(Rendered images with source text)
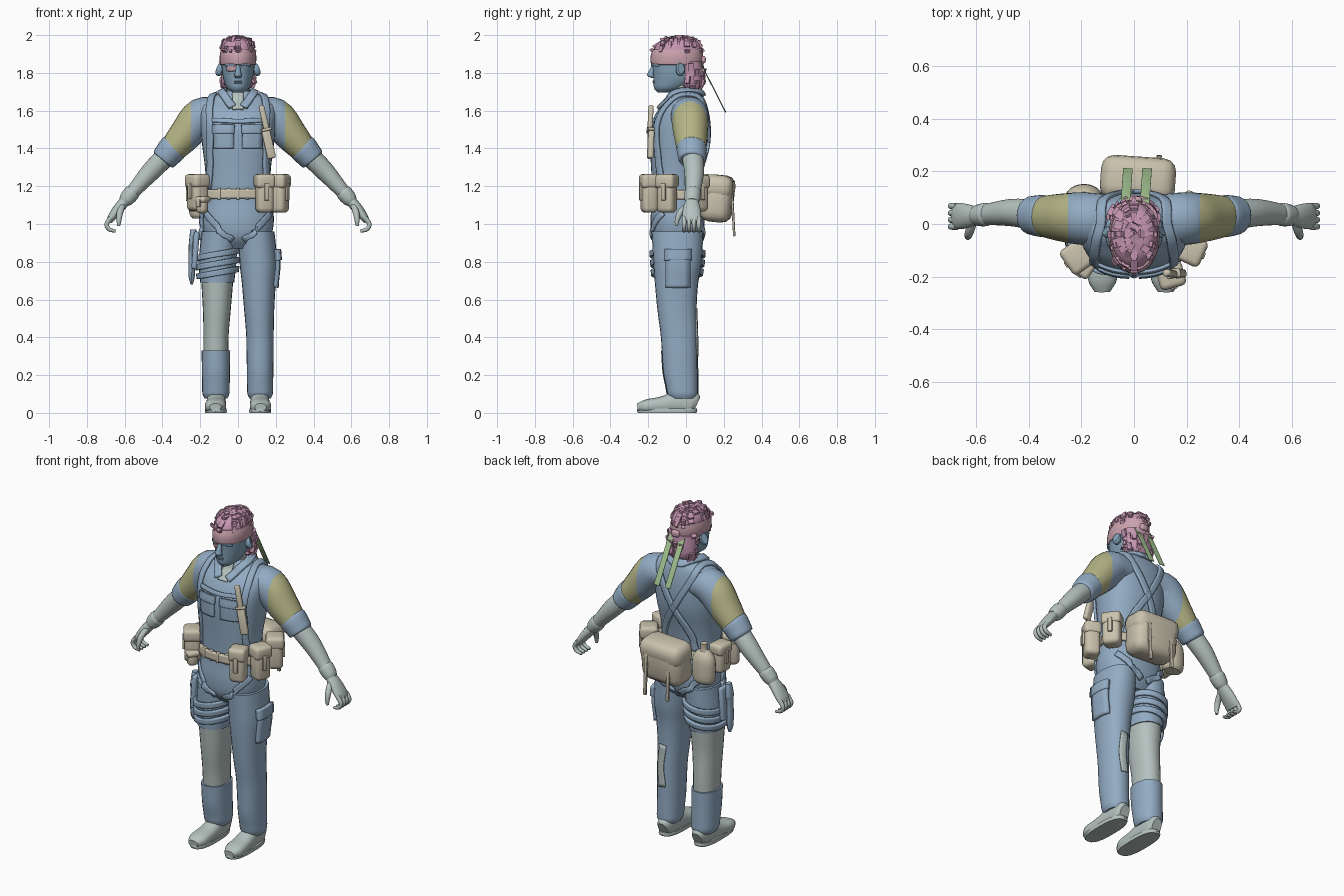
import bpy, bmesh, math, random
from mathutils import Vector, Matrix
from mathutils.bvhtree import BVHTree

if "Cube" in bpy.data.objects:
    bpy.data.objects.remove(bpy.data.objects["Cube"])
random.seed(4)
X, Y, Z = Vector((1, 0, 0)), Vector((0, 1, 0)), Vector((0, 0, 1))


def material(name, *rgb):
    m = bpy.data.materials.new(name)
    m.use_nodes = True
    m.diffuse_color = (*rgb, 1)
    m.node_tree.nodes["Principled BSDF"].inputs["Base Color"].default_value = (*rgb, 1)
    return m


BLUE = material("uniform blue", .29, .41, .55)
FACE = material("face blue", .23, .36, .48)
PALE = material("pale grey green", .46, .54, .52)
BEIGE = material("canvas beige", .59, .54, .42)
OLIVE = material("shoulder olive", .46, .46, .24)
HAIR = material("hair pink", .57, .31, .45)
BAND = material("headband pink", .59, .36, .42)
GREEN = material("ribbon green", .38, .56, .29)


def finish(name, bm, mats, smooth=True):
    bmesh.ops.recalc_face_normals(bm, faces=bm.faces)
    me = bpy.data.meshes.new(name)
    bm.to_mesh(me)
    bm.free()
    ob = bpy.data.objects.new(name, me)
    bpy.context.collection.objects.link(ob)
    for m in mats if isinstance(mats, list) else [mats]:
        me.materials.append(m)
    if smooth:
        bpy.ops.object.select_all(action='DESELECT')
        ob.select_set(True)
        bpy.context.view_layer.objects.active = ob
        bpy.ops.object.shade_smooth_by_angle(angle=math.radians(40))
    return ob


def spline(pts, steps=4):
    p = [Vector(q) for q in pts]
    p = [p[0] * 2 - p[1]] + p + [p[-1] * 2 - p[-2]]
    out = []
    for a, b, c, d in zip(p, p[1:], p[2:], p[3:]):
        for i in range(steps):
            t = i / steps
            out.append(.5 * (b * 2 + (c - a) * t + (a * 2 - b * 5 + c * 4 - d) * t * t
                             + (b * 3 - a - c * 3 + d) * t ** 3))
    return out + [p[-2]]


def loft(name, rings, mat, axis=None, ref=Y, power=2.0, n=24, steps=4, floor=False, cut=None):
    """Skin through rings (x, y, z, radius across, radius along ref)."""
    bm = bmesh.new()
    path = spline(rings, steps)
    loops = []
    for i, r in enumerate(path):
        c = Vector(r[:3])
        a, b = path[max(i - 1, 0)], path[min(i + 1, len(path) - 1)]
        t = axis or Vector((b - a)[:3]).normalized()
        u = ref.cross(t).normalized()
        v = t.cross(u)
        loop = []
        for k in range(n):
            co, si = math.cos(math.tau * k / n), math.sin(math.tau * k / n)
            e = 2 / power
            p = c + u * math.copysign(abs(co) ** e, co) * r[3] + v * math.copysign(abs(si) ** e, si) * r[4]
            if floor:
                p.z = max(p.z, 0)
            loop.append(bm.verts.new(p))
        loops.append(loop)
    for a, b in zip(loops, loops[1:]):
        for k in range(n):
            bm.faces.new((a[k], a[(k + 1) % n], b[(k + 1) % n], b[k]))
    bm.faces.new(loops[0])
    bm.faces.new(loops[-1])
    if cut:  # second colour on the outer side of an upright cut
        bmesh.ops.bisect_plane(bm, geom=bm.verts[:] + bm.edges[:] + bm.faces[:],
                               plane_co=X * cut, plane_no=X)
        for f in bm.faces:
            f.material_index = int(abs(f.calc_center_median().x) > abs(cut))
    return finish(name, bm, mat)


def surface(*obs):
    verts, faces = [], []
    for o in obs:
        k = len(verts)
        verts += [v.co.copy() for v in o.data.vertices]
        faces += [[i + k for i in f.vertices] for f in o.data.polygons]
    return BVHTree.FromPolygons(verts, faces)


def strap(name, pts, width, mat, surf, h=.006, across=4):
    """Band laid on a surface along a path."""
    bm = bmesh.new()
    path = spline(pts, 6)
    rows = []
    for i, c in enumerate(path):
        t = path[min(i + 1, len(path) - 1)] - path[max(i - 1, 0)]
        loc, nor, *_ = surf.find_nearest(c)
        side = t.cross(nor).normalized()
        row = []
        for k in range(across + 1):
            l, m, *_ = surf.find_nearest(loc + side * width * (k / across - .5))
            row.append(bm.verts.new(l + m * h))
        rows.append(row)
    for a, b in zip(rows, rows[1:]):
        for k in range(across):
            bm.faces.new((a[k], a[k + 1], b[k + 1], b[k]))
    ob = finish(name, bm, mat)
    sol = ob.modifiers.new("thickness", 'SOLIDIFY')
    sol.thickness, sol.offset = h * 1.9, 0
    return ob


def box(name, loc, size, mat, rot=(0, 0, 0), bevel=.015):
    bm = bmesh.new()
    bmesh.ops.create_cube(bm, size=1, matrix=Matrix.Diagonal((*size, 1)))
    bmesh.ops.bevel(bm, geom=bm.edges[:], offset=min(bevel, min(size) * .45), segments=3,
                    profile=.5, affect='EDGES')
    ob = finish(name, bm, mat)
    ob.location, ob.rotation_euler = loc, [math.radians(a) for a in rot]
    return ob


def pouch(name, x, y, z, w, d, hgt, turn):
    box(name, (x, y, z), (w, d, hgt), BEIGE, (0, 0, turn), .025)
    box(name + "_lid", (x, y, z + hgt * .33), (w + .012, d + .012, hgt * .38), BEIGE, (0, 0, turn), .02)
    out = Matrix.Rotation(math.radians(turn), 3, 'Z') @ Vector((0, -d / 2 - .004, 0))
    box(name + "_tab", (x + out.x, y + out.y, z + .01), (.025, .014, hgt * .45), BEIGE, (0, 0, turn), .004)


# torso and neck
torso = loft("torso", [(0, y, z, a, b) for z, a, b, y in [
    (.87, .10, .09, -.04), (.93, .17, .133, -.045), (1.02, .19, .143, -.045), (1.12, .178, .13, -.05),
    (1.2, .17, .125, -.055), (1.3, .175, .135, -.05), (1.42, .19, .152, -.04), (1.52, .2, .152, -.035),
    (1.6, .205, .13, -.02), (1.655, .18, .098, 0), (1.69, .10, .083, 0), (1.705, .07, .07, -.005)]],
    BLUE, Z, power=2.3, n=36)
loft("neck", [(0, .01, 1.62, .062, .07), (0, 0, 1.7, .06, .07), (0, -.02, 1.77, .06, .07)], PALE, Z)
body = surface(torso)
strap("undershirt", [(0, -.14, 1.6), (0, -.11, 1.65), (0, -.07, 1.69)], .06, PALE, body, .004)

# legs: full trouser on the left, bandaged on the right
LEG = [(.96, .098, .095, -.045, .137), (.8, .108, .1, -.045, .128), (.69, .11, .09, -.05, .115),
       (.55, .112, .08, -.048, .104), (.42, .116, .073, -.038, .097), (.33, .117, .072, -.034, .094),
       (.22, .117, .07, -.03, .091), (.14, .117, .069, -.022, .084), (.1, .117, .067, -.018, .08),
       (.075, .117, .056, -.015, .068)]


def leg(name, part, s, mat, grow=0):
    return loft(name, [(s * x, y, z, a + grow, b + grow) for z, x, a, y, b in part], mat, Z, power=2.2)


left_leg = leg("left_trouser_leg", LEG, 1, BLUE)
right_leg = leg("right_trouser_thigh", LEG[:3], -1, BLUE)
leg("right_leg_bandage", LEG[2:6], -1, PALE, -.006)
leg("right_trouser_cuff", LEG[5:], -1, BLUE, .004)
hips = surface(torso, left_leg, right_leg)
left_surf, right_surf = surface(left_leg), surface(right_leg)
strap("torn_calf_patch", [(.12, .1, .55), (.135, .1, .42), (.12, .1, .3)], .045, PALE, left_surf, .003)
strap("cargo_pocket", [(.25, -.04, .85), (.25, -.04, .76), (.25, -.04, .66)], .13, BLUE, left_surf, .009)
strap("cargo_pocket_flap", [(.25, -.04, .87), (.25, -.04, .84), (.25, -.04, .81)], .14, BLUE, left_surf, .013)

# boots
for s, side in ((1, "left"), (-1, "right")):
    loft(side + "_boot", [(s * .115, .058, .045, .03, .04), (s * .115, .03, .055, .045, .06),
         (s * .115, -.05, .055, .05, .058), (s * .117, -.13, .042, .054, .044),
         (s * .12, -.21, .035, .055, .036), (s * .12, -.257, .03, .03, .02)], PALE, ref=Z, power=2.4, floor=True)
    loft(side + "_boot_sole", [(s * .117, -.1, 0, .056, .155), (s * .117, -.1, .01, .058, .16),
         (s * .117, -.1, .022, .056, .157)], PALE, Z, power=2.7, steps=1)
    loft(side + "_boot_ankle", [(s * .117, -.01, .04, .046, .058), (s * .117, -.01, .15, .046, .058)], PALE, Z)

# arms, gloves and hands
for s, side in ((1, "left"), (-1, "right")):
    loft(side + "_sleeve", [(s * .09, .015, 1.58, .075, .095), (s * .19, .02, 1.57, .1, .1),
         (s * .28, .025, 1.47, .088, .09), (s * .35, .03, 1.39, .07, .075),
         (s * .38, .032, 1.355, .055, .06)], [BLUE, OLIVE], cut=s * .25)
    loft(side + "_rolled_cuff", [(s * .335, .03, 1.41, .07, .073), (s * .345, .03, 1.4, .077, .08),
         (s * .375, .032, 1.365, .072, .076), (s * .395, .034, 1.342, .066, .07),
         (s * .4, .034, 1.336, .05, .05)], BLUE)
    loft(side + "_forearm", [(s * .36, .032, 1.38, .054, .058), (s * .44, .042, 1.3, .053, .054),
         (s * .5, .042, 1.235, .046, .048), (s * .6, .032, 1.12, .03, .034)], PALE)
    loft(side + "_glove_cuff", [(s * .55, .036, 1.18, .034, .036), (s * .562, .036, 1.165, .043, .044),
         (s * .59, .033, 1.132, .04, .041), (s * .605, .032, 1.115, .03, .034)], PALE)
    loft(side + "_palm", [(s * .59, .032, 1.13, .028, .032), (s * .63, .03, 1.085, .028, .045),
         (s * .668, .03, 1.035, .022, .05), (s * .682, .03, 1.01, .014, .045)], PALE)
    for i in range(4):
        y = -.01 + i * .026
        loft(f"{side}_finger_{i + 1}", [(s * .672, y, 1.035, .013, .013), (s * .695, y, 1.0, .012, .012),
             (s * .682, y, .972, .011, .011), (s * .648, y, .962, .008, .008)], PALE, n=10)
    loft(side + "_thumb", [(s * .61, .01, 1.1, .016, .016), (s * .625, -.03, 1.06, .017, .017),
         (s * .63, -.047, 1.02, .013, .013), (s * .632, -.05, .99, .008, .008)], PALE, n=10)

# head and face
head = loft("head", [(0, y, z, a, b) for z, y, a, b in [
    (1.697, -.115, .03, .035), (1.72, -.085, .058, .084), (1.76, -.06, .075, .112), (1.8, -.055, .083, .118),
    (1.85, -.05, .088, .127), (1.9, -.045, .089, .128), (1.95, -.04, .076, .108), (1.98, -.035, .045, .06)]],
    FACE, Z, n=32)
skull = surface(head)
loft("nose", [(0, -.162, 1.845, .011, .014), (0, -.182, 1.805, .015, .018), (0, -.186, 1.785, .02, .019),
     (0, -.168, 1.772, .014, .012)], FACE, Z, n=12)
for z in (1.748, 1.757):
    box("lip", (0, -.169, z), (.042, .016, .008), FACE)
for s, side in ((1, "left"), (-1, "right")):
    loft(side + "_ear", [(s * .08, -.035, 1.815, .03, .02), (s * .098, -.03, 1.82, .037, .024),
         (s * .106, -.026, 1.823, .03, .018)], FACE, n=14)
    strap(side + "_brow", [(s * .02, -.2, 1.84), (s * .04, -.18, 1.843), (s * .07, -.15, 1.84)], .012, FACE, skull)
strap("eye_patch", [(-.012, -.19, 1.832), (-.035, -.18, 1.825), (-.062, -.15, 1.828)], .036, BAND, skull, .004)

# headband, hair and ribbons
loft("headband", [(0, -.05, 1.842, .088, .126), (0, -.05, 1.848, .095, .136), (0, -.048, 1.89, .097, .139),
     (0, -.044, 1.925, .09, .131)], BAND, Z, n=32)
cap = loft("hair_cap", [(0, -.044, 1.91, .09, .129), (0, -.04, 1.95, .084, .116), (0, -.037, 1.978, .06, .082),
           (0, -.035, 1.988, .02, .03)], HAIR, Z, n=16, steps=2)
nape = loft("nape_hair", [(0, .035, 1.71, .06, .04), (0, .035, 1.74, .088, .058), (0, .03, 1.8, .09, .066),
            (0, .02, 1.86, .092, .072)], HAIR, Z, n=16, steps=2)
tufts = bmesh.new()
for src, count in ((cap, 80), (nape, 45)):
    for i in range(count):
        v = random.choice(src.data.vertices)
        turn = v.normal.to_track_quat('Z', 'Y').to_matrix().to_4x4()
        size = Matrix.Diagonal((random.uniform(.012, .035), random.uniform(.02, .05), .012, 1))
        bmesh.ops.create_cube(tufts, size=1, matrix=Matrix.Translation(v.co) @ turn
                              @ Matrix.Rotation(random.uniform(-.5, .5), 4, 'X') @ size)
for v in tufts.verts:
    v.co.z = min(v.co.z, 2)
finish("hair_tufts", tufts, HAIR, False)
for x in (-.028, .045):
    box("headband_ribbon", (x, .142, 1.725), (.036, .004, .3), GREEN, (27, 0, -4), .001)
box("headband_knot", (.005, .09, 1.87), (.05, .03, .04), BAND)

# collar, pockets and harness
for s, side in ((1, "left"), (-1, "right")):
    strap(side + "_collar", [(s * .03, -.13, 1.61), (s * .06, -.1, 1.66), (s * .085, -.02, 1.7),
          (s * .04, .08, 1.7), (0, .09, 1.7)], .04, BLUE, body, .009)
    strap(side + "_chest_pocket", [(s * .08, -.2, 1.5), (s * .08, -.2, 1.45), (s * .08, -.2, 1.4)], .11, BLUE, body)
    strap(side + "_pocket_flap", [(s * .08, -.2, 1.53), (s * .08, -.2, 1.51), (s * .08, -.2, 1.48)], .12, BLUE, body, .009)
    strap(side + "_suspender", [(s * .16, -.13, 1.19), (s * .16, -.16, 1.35), (s * .15, -.16, 1.5),
          (s * .145, -.1, 1.62), (s * .13, 0, 1.7), (s * .1, .1, 1.61), (0, .13, 1.43),
          (s * -.09, .1, 1.28), (s * -.12, .08, 1.18)], .034, BLUE, body, .008)
    strap(side + "_groin_strap", [(s * .17, -.12, 1.06), (s * .11, -.19, .98), (s * .03, -.2, .9)], .032, BLUE, hips)
    strap(side + "_seat_strap", [(s * .17, .05, 1.04), (s * .1, .11, .97), (s * .02, .11, .9)], .032, BLUE, hips)
strap("chest_strap", [(-.16, -.15, 1.55), (0, -.2, 1.55), (.16, -.15, 1.55)], .022, BLUE, body)

# belt, pouches and pack
strap("belt", [(.22 * math.cos(a), -.05 + .18 * math.sin(a), 1.16)
               for a in (math.tau * i / 16 for i in range(17))], .05, BEIGE, body, .009)
for x in (-.1, -.05, 0, .05):
    box("belt_buckle", (x, -.187 + abs(x) * .15, 1.16), (.018, .025, .062), BEIGE, bevel=.005)
pouch("left_front_pouch", .14, -.195, 1.16, .09, .085, .2, 15)
pouch("left_side_pouch", .22, -.1, 1.16, .095, .085, .2, 65)
pouch("left_rear_pouch", .205, .06, 1.16, .1, .09, .19, 125)
pouch("right_front_pouch", -.215, -.125, 1.165, .1, .09, .19, -55)
pouch("right_small_pouch", -.19, -.165, 1.1, .06, .06, .09, -35)
pouch("right_side_pouch", -.225, -.01, 1.15, .1, .08, .17, -95)
loft("canteen", [(-.19, .1, 1.03, .05, .035), (-.19, .1, 1.06, .068, .05), (-.19, .1, 1.17, .068, .05),
     (-.19, .1, 1.215, .04, .032), (-.19, .1, 1.225, .02, .02), (-.19, .1, 1.265, .02, .02)], BEIGE, Z)
box("back_pack", (.015, .165, 1.125), (.275, .165, .23), BEIGE, (-6, 0, -4), .055)
box("back_pack_flap", (.015, .17, 1.195), (.285, .17, .13), BEIGE, (-6, 0, -4), .05)
for x in (-.055, .095):
    box("pack_strap", (x, .249, 1.06), (.02, .012, .25), BEIGE, (3, 0, -4), .003)

# chest knife
box("chest_sheath", (.163, -.187, 1.42), (.045, .03, .15), BEIGE, (-5, -12, 12), .01)
box("chest_knife_grip", (.138, -.188, 1.56), (.03, .026, .14), BEIGE, (-5, -12, 12), .01)
box("chest_knife_guard", (.15, -.188, 1.5), (.055, .035, .016), BEIGE, (-5, -12, 12), .005)

# thigh rig
for z in (.74, .79, .84):
    strap("thigh_strap", [(-.11 + .13 * math.cos(a), -.045 + .15 * math.sin(a), z + .02 * math.cos(a))
                          for a in (math.tau * i / 12 for i in range(13))], .03, BLUE, right_surf, .009)
box("thigh_holster", (-.225, -.06, .86), (.03, .11, .2), BLUE, (0, 4, 0))
loft("thigh_knife", [(-.245, -.07, .68, .006, .01), (-.245, -.07, .73, .017, .026), (-.243, -.07, .87, .018, .028),
     (-.24, -.07, .9, .02, .034), (-.237, -.07, .97, .016, .02)], BLUE, Z, n=12)
strap("holster_hanger", [(-.2, -.1, 1.08), (-.22, -.08, 1.0), (-.22, -.07, .92)], .035, BLUE, hips, .009)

> [Your instructions]:
What is needed is the number of lines in the data that hold the word "finish", and nothing more.

> [Solution for this exercise]:
5